But yesterday, after the new sheep came, he sent off a book proposal to his agent.
Like shearing the sheep, we’ve let go of some of the old to open ourselves up to something new. And with the new sheep and the possibility of Jon’s new book, we also found a new friend this weekend in our shearer Liz Willis.
It will be a while before I can easily tell our new sheep Asher and Issachar apart. But one does have darker wool and a white streak on his nose.
When we opened the gate and let the sheep out of the pole barn after shearing, Asher and Issachar seemed like they had always been on the farm.
Asher and Issachar are a mix of Cormo/Romney and Blue Face Leicester. They’re smaller than the Romneys we have. They’re only two years old so they’ll probably fill out a little more, but right now they have long legs that make them almost more like deer than sheep.
See them join the flock (with my newly shorn sheep) for the first time in the video below…
When Liz is done shearing the sheep she trims their hooves checking them to make sure they’re in good condition. Liam and Izzy both had small cracks in their hooves. Liz trimmed them to keep them from getting infected.
Liam was limping a few weeks ago but only for a short time. Now whatever problem he was having is sure to heal for good.
Liz also checks the sheep’s teeth and eyes. She found two ticks on Sock which she pulled of and I squashed under my boot.
You can watch Liz do all of this in the video below.
The way a good dancer makes it look like what she is doing is easy, Liz does the same when shearing sheep.
Sheep go still when turned on their backs, but even before Liz gets them into position for shearing, they are calm around her. Unless they’re trained (and our sheep aren’t) it’s not easy to get a sheep to go where you want it to. But as you can see in the video below, Liz gently leads Griselle to the board and seemingly effortlessly turns her on her back for shearing.
Liz makes it look easy, but it isn’t. I’ve seen many shearers struggle to catch the sheep and turn them on their backs.
Liz learned how to shear sheep when she was 8 years old from our shearer, Jim McCrea. Now she’s taken over his business. And soon she’ll be shearing and farming full time. She has plans to expand her wool business online and also grow lavender and other crops to sell.
Jon and I plan on visiting Liz at her farm when we bring the wool to the mill in Vermont.
Liz, our shearer showed up at 8:30 this morning with her mom Barb. In the back of her truck were our two new sheep. Liz told us their story.

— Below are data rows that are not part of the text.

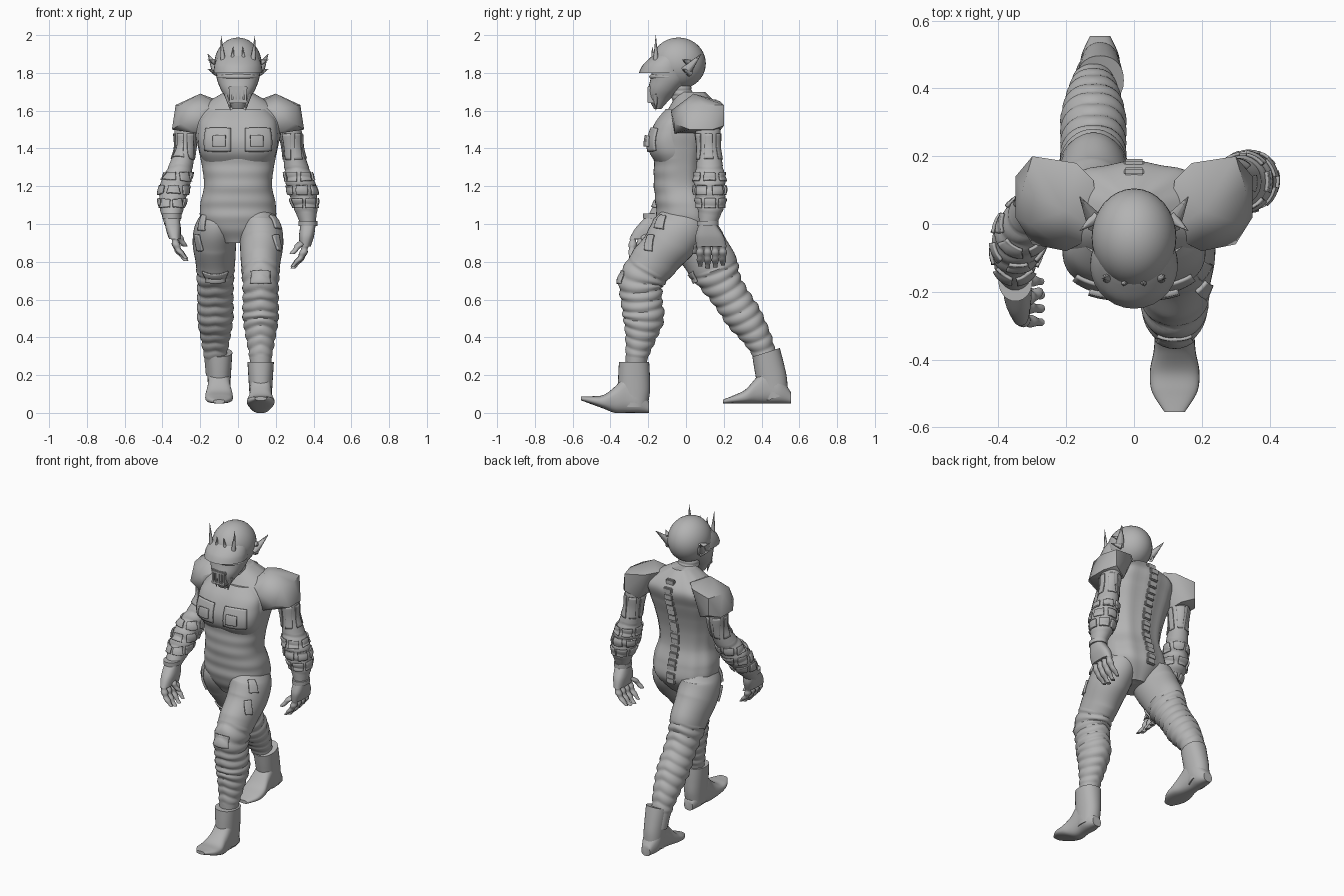
import bpy, bmesh
from math import sin, cos, pi, radians
from mathutils import Vector, Matrix

cube = bpy.data.objects.get("Cube")
if cube:
    bpy.data.objects.remove(cube, do_unlink=True)

grey = bpy.data.materials.new("plain grey")
grey.use_nodes = True
grey.diffuse_color = (.45, .45, .45, 1)
grey.node_tree.nodes["Principled BSDF"].inputs["Base Color"].default_value = grey.diffuse_color
SIDES = {"left": 1, "right": -1}


def build(name, bm, angle=45):
    """Turn a bmesh into a shaded, coloured object."""
    bmesh.ops.recalc_face_normals(bm, faces=bm.faces)
    mesh = bpy.data.meshes.new(name)
    bm.to_mesh(mesh)
    bm.free()
    mesh.materials.append(grey)
    obj = bpy.data.objects.new(name, mesh)
    bpy.context.collection.objects.link(obj)
    bpy.ops.object.select_all(action='DESELECT')
    obj.select_set(True)
    bpy.context.view_layer.objects.active = obj
    bpy.ops.object.shade_smooth_by_angle(angle=radians(angle))
    return obj


def rows(start, step, *columns):
    """Evenly spaced rings: position, centre (two), radii (two); plain numbers repeat."""
    count = max(len(column) for column in columns if isinstance(column, tuple))
    return [(start + step * k, *(column[k] if isinstance(column, tuple) else column for column in columns))
            for k in range(count)]


def sample(keys, t):
    """Smooth curve through the rings, t from start to end."""
    last = len(keys) - 1
    i = min(int(t * last), last - 1)
    u = t * last - i
    before, a, b, after = (Vector(keys[min(max(i + k, 0), last)]) for k in (-1, 0, 1, 2))
    leave, arrive = (b - before) / 2, (after - a) / 2
    ease = u * u * (3 - 2 * u)
    return a.lerp(b, ease) + leave * (u * (1 - u) ** 2) - arrive * (u * u * (1 - u))


def at(keys, z):
    return min((sample(keys, k / 100) for k in range(100)), key=lambda ring: abs(ring[0] - z))


def loft(name, keys, steps=40, sides=28, power=2, axis="z", lean=0, shape=None):
    """Skin over the rings, tilting them square to the path by the lean factor."""
    bm = bmesh.new()
    rings = []
    for n in range(steps + 1):
        ring = sample(keys, n / steps)
        low = sample(keys, max(n - 1, 0) / steps)
        high = sample(keys, min(n + 1, steps) / steps)
        slope = max(-.8, min(.8, lean * (high[2] - low[2]) / (high[0] - low[0])))
        verts = []
        for k in range(sides):
            a = 2 * pi * k / sides
            size = shape(a, ring[0]) if shape else 1
            across, along = (abs(v) ** (2 / power) * (1 if v > 0 else -1) * size for v in (cos(a), sin(a)))
            across *= ring[3]
            along *= ring[4] / (1 + slope * slope)
            x, y, z = ring[1] + across, ring[2] + along, ring[0] - slope * along
            verts.append(bm.verts.new((x, y, z) if axis == "z" else (x, z, y)))
        rings.append(verts)
    for lower, upper in zip(rings, rings[1:]):
        for k in range(sides):
            j = (k + 1) % sides
            bm.faces.new((lower[k], lower[j], upper[j], upper[k]))
    bm.faces.new(rings[0])
    bm.faces.new(rings[-1])
    return build(name, bm)


def placed(centre, size):
    return Matrix.Translation(centre) @ Matrix.Diagonal((*size, 1))


def blob(name, centre, radii):
    bm = bmesh.new()
    bmesh.ops.create_uvsphere(bm, u_segments=32, v_segments=20, radius=1, matrix=placed(centre, radii))
    build(name, bm)


def box(name, centre, size):
    bm = bmesh.new()
    bmesh.ops.create_cube(bm, size=1, matrix=placed(centre, size))
    bmesh.ops.bevel(bm, geom=bm.edges[:], offset=min(size) / 4, segments=2, affect='EDGES')
    build(name, bm)


def spikes(name, base, tip, radius):
    """A mirrored pair of thin cones."""
    for word, side in SIDES.items():
        mirror = Vector((side, 1, 1))
        root, end = Vector(base) * mirror, Vector(tip) * mirror
        way = end - root
        turn = way.to_track_quat('Z', 'Y').to_matrix().to_4x4()
        bm = bmesh.new()
        bmesh.ops.create_cone(bm, cap_ends=True, segments=8, radius1=radius, radius2=radius / 20,
                              depth=way.length, matrix=Matrix.Translation((root + end) / 2) @ turn)
        build(word + "_" + name, bm)


def plate(name, target, centre, heading, width, height, proud):
    """Raised panel hugging the target; heading is the outward angle around z."""
    bm = bmesh.new()
    turn = Matrix.Rotation(heading, 4, 'Z') @ Matrix.Rotation(pi / 2, 4, 'Y')
    bmesh.ops.create_grid(bm, x_segments=10, y_segments=8, size=.5,
                          matrix=Matrix.Translation(centre) @ turn @ Matrix.Diagonal((height, width, 1, 1)))
    obj = build(name, bm)
    wrap = obj.modifiers.new("hug", 'SHRINKWRAP')
    wrap.target, wrap.wrap_mode, wrap.offset = target, 'ABOVE_SURFACE', proud / 2
    solid = obj.modifiers.new("thickness", 'SOLIDIFY')
    solid.thickness, solid.offset = proud, 0


def plate_on_limb(name, limb, keys, z, heading, width, height, proud):
    ring = at(keys, z)
    spot = (ring[1] + cos(heading) * ring[3], ring[2] + sin(heading) * ring[4], z)
    plate(name, limb, spot, heading, width, height, proud)


def bands(low, high, count, depth):
    """Stacked armour folds that form a chevron around the limb."""
    def shape(a, z):
        if not low < z < high:
            return 1
        w = (z - low) / (high - low) + abs(cos(a)) / 20
        return 1 - depth / 2 + depth * abs(sin(pi * count * w))
    return shape


def back_muscle(a, z):
    """Long ridges beside the spine and faint folds across the belly."""
    back, front = max(0, sin(a)), max(0, -sin(a))
    folds = sin(z * 80) / 80 if z < 1.35 else 0
    return 1 - back * cos(10 * a) / 40 + front * folds


# Torso with breastplate and spine
torso = rows(.9, .1, 0, (-.01, 0, -.01, -.03, -.03, -.02, 0, .04, .03),
             (.09, .19, .2, .18, .19, .21, .23, .22, .07),
             (.09, .15, .15, .14, .14, .15, .16, .14, .07))
loft("torso", torso, steps=100, sides=60, power=2.3, shape=back_muscle)
chest = loft("breastplate", rows(1.31, .06, 0, (-.05, -.07, -.08, -.07, -.05, -.01),
                                 (.17, .2, .21, .21, .2, .16), (.1, .125, .125, .12, .11, .1)),
             sides=60, power=2.4, shape=lambda a, z: 1 - .06 * max(0, -sin(a)) ** 40)
for word, side in SIDES.items():
    plate(word + "_chest_panel", chest, (side * .115, -.2, 1.45), side * .2 - pi / 2, .16, .14, .01)
    plate(word + "_chest_badge", chest, (side * .1, -.21, 1.44), -pi / 2, .07, .06, .025)
for k in range(17):
    ring = at(torso, 1 + k / 25)
    box("vertebra", (0, ring[2] + ring[4], ring[0]), (.06, .022, .038))

# Neck
loft("neck", rows(1.6, .08, 0, (.02, -.02, -.05), (.08, .065, .065), (.08, .06, .07)),
     shape=bands(1.6, 1.74, 5, .06))

# Shoulder pads: top corners, then the lower rim
pad_points = [(.1, -.03, 1.63), (.12, .13, 1.66), (.2, .04, 1.69), (.17, .18, 1.65), (.3, .2, 1.63),
              (.33, .1, 1.63), (.31, 0, 1.63), (.2, -.08, 1.6), (.3, -.06, 1.53),
              (.35, .02, 1.5), (.35, .14, 1.5), (.3, .2, 1.52), (.22, -.06, 1.48), (.22, .17, 1.48)]
for word, side in SIDES.items():
    bm = bmesh.new()
    for x, y, z in pad_points:
        bm.verts.new((side * x, y, z))
    bmesh.ops.convex_hull(bm, input=bm.verts[:])
    build(word + "_shoulder_pad", bm, 50)

# Helmet, brow, jaw and mouth grille
blob("helmet", (0, -.04, 1.85), (.125, .145, .137))
loft("brow", rows(1.8, .04, 0, (-.12, -.11, -.09, -.07), (.13, .125, .11, .08), (.13, .12, .1, .07)))
blob("eye_band", (0, -.095, 1.78), (.115, .1, .03))
loft("jaw", rows(1.81, -.05, 0, (-.08, -.09, -.115, -.14, -.15), (.12, .11, .09, .06, .03),
                 (.1, .1, .085, .055, .02)), power=2.2)
for z in (1.65, 1.72):
    box("grille_frame", (0, -.18, z), (.1, .05, .02))
for k in range(-2, 3):
    box("grille_bar", (k * .02, -.185, 1.68), (.012, .04, .08))
spikes("fang", (.055, -.16, 1.69), (.04, -.16, 1.6), .02)
spikes("tall_horn", (.08, -.16, 1.87), (.09, -.16, 2), .014)
spikes("short_horn", (.03, -.17, 1.86), (.025, -.18, 1.94), .014)
spikes("ear_fin", (.11, 0, 1.81), (.16, .08, 1.9), .03)
for z in (1.8, 1.85):
    spikes("ear_barb", (.11, .02, z), (.16, -.02, z + .02), .02)


# Arms with sleeve strips and gauntlet panels
def arm(word, x, y):
    radii = (.04, .06, .055, .065, .077, .065, .04)
    keys = rows(1.6, -.1, x, y, radii, tuple(r + .006 for r in radii))
    limb = loft(word + "_arm", keys, steps=80, lean=.7, shape=bands(1.06, 1.3, 5, .08))
    for k in range(6):
        heading = k * pi / 3
        plate_on_limb(word + "_sleeve_strip", limb, keys, 1.41, heading, .04, .14, .006)
        for row in range(3):
            plate_on_limb(word + "_gauntlet_panel", limb, keys, 1.25 - row * .07, heading + row / 2, .06, .05, .009)


arm("left", (.25, .275, .29, .31, .335, .355, .37), (.1, .115, .12, .125, .125, .13, .115))
arm("right", (-.25, -.275, -.28, -.305, -.335, -.35, -.35), (.08, .08, .07, .03, -.03, -.1, -.18))


# Hands: palm, cuff, four fingers and a thumb
def finger(name, root, tip, curl, radius):
    middle = (root + tip) / 2 + curl
    keys = [(p.z, p.x, p.y, r, r) for p, r in ((root, radius), (middle, radius), (tip, radius * .6))]
    loft(name, keys, steps=18, sides=12, shape=lambda a, z: 1 + sin(z * 150) / 8)


def hand(word, *joints):
    wrist, knuckle, tip, thumb = (Vector(joint) for joint in joints)
    middle = (wrist + knuckle) / 2
    loft(word + "_palm", [(p.z, p.x, p.y, thick, wide) for p, thick, wide in
                          ((wrist, .04, .05), (middle, .04, .075), (knuckle, .03, .08))], steps=16, power=2.6)
    loft(word + "_cuff", rows(wrist.z, .025, wrist.x, wrist.y, (.05, .05), .058), steps=3)
    curl = Vector((SIDES[word] * .014, 0, 0))
    for k in range(4):
        shift = Vector((0, (k - 1.5) * .04, 0))
        drop = Vector((0, 0, abs(k - 1.3) / 80))
        finger(word + "_finger", knuckle + shift, tip + shift + drop, curl, .019)
    finger(word + "_thumb", middle, thumb, Vector((0, -.02, 0)), .021)


hand("left", (.37, .115, .99), (.355, .135, .88), (.29, .135, .76), (.285, .045, .84))
hand("right", (-.35, -.17, 1.03), (-.335, -.22, .92), (-.275, -.23, .8), (-.28, -.2, .88))


# Legs with folded shin armour, knee caps and hip pouches
def leg(word, y):
    side = SIDES[word]
    x = tuple(side * spread for spread in (.09, .115, .125, .12, .12, .12, .12, .12, .12, .12))
    keys = rows(1.1, -.1, x, y, (.07, .11, .115, .105, .095, .093, .093, .077, .06, .05),
                (.09, .145, .155, .147, .12, .108, .107, .082, .06, .05))
    limb = loft(word + "_leg", keys, steps=130, sides=36, lean=.8, shape=bands(.3, .76, 9, .1))
    for z in (1.01, .9):
        plate_on_limb(word + "_hip_pouch", limb, keys, z, -pi / 2 + side * pi / 4, .045, .09, .012)
    plate_on_limb(word + "_knee_cap", limb, keys, .72, -pi / 2, .12, .07, .009)


leg("left", (-.02, -.03, -.085, -.17, -.235, -.235, -.225, -.24, -.26, -.27))
leg("right", (.02, .015, .065, .13, .18, .245, .31, .375, .42, .45))


# Boots: shaft and a foot running forward from the heel
def boot(word, x, heel, sole, toe_lift, tilt):
    shaft_y = tuple(heel - .08 - tilt * k for k in (3, 2, 1, 0))
    loft(word + "_boot_shaft", rows(sole + .27, -.08, x, shaft_y, (.07, .065, .06, .055), (.08, .084, .084, .07)),
         power=2.2, lean=1.5)
    heights = (.03, .075, .1, .07, .037, .022, .01)
    middles = tuple(sole + toe_lift * max(0, k - 3) + h for k, h in enumerate(heights))
    loft(word + "_foot", rows(heel, -.06, x, middles, (.03, .056, .058, .062, .073, .067, .03), heights),
         power=2.6, axis="y")


boot("left", .12, -.195, 0, .022, 0)
boot("right", -.1, .555, .05, 0, .017)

Towards the end of their mother’s pregnancy, she laid down and wouldn’t get up again. Liz called her vet who told her she had two choices. She could shoot the ewe or do a cesarean. Liz said she couldn’t shoot a pregnant sheep so she watched as the Vet pulled one boy lamb after another out of the small incision. There were triplets. Liz, her mother and aunt bottle fed all three. One of them died and the three women became attached to the sheep.
But this year, because of some unexpected pregnancies, Liz found herself with 36 sheep. Usually, she sends her male lambs to slaughter, but she couldn’t bring herself to send the twins away. That’s when she thought to asked me if I wanted them.
Because they were bottle-fed, the twins are very friendly toward people. They came right up to me once the jumped out of the truck.
My sheep were all in the pole barn waiting to be shorn and the twins went right to the gate, seeming to want to be around the other sheep. Halfway through the shearing, they started to wander around and at one point they noticed the donkeys.
They did some sniffing, and followed each other around a bit then seemed to lose interest in each other.
We’re naming the sheep Asher and Issachar after the twin refugee boy from Afganastan that Jon and I got to know over the summer, who go to Bishop Maginn School. Like the boys, the sheep are gentle and kind.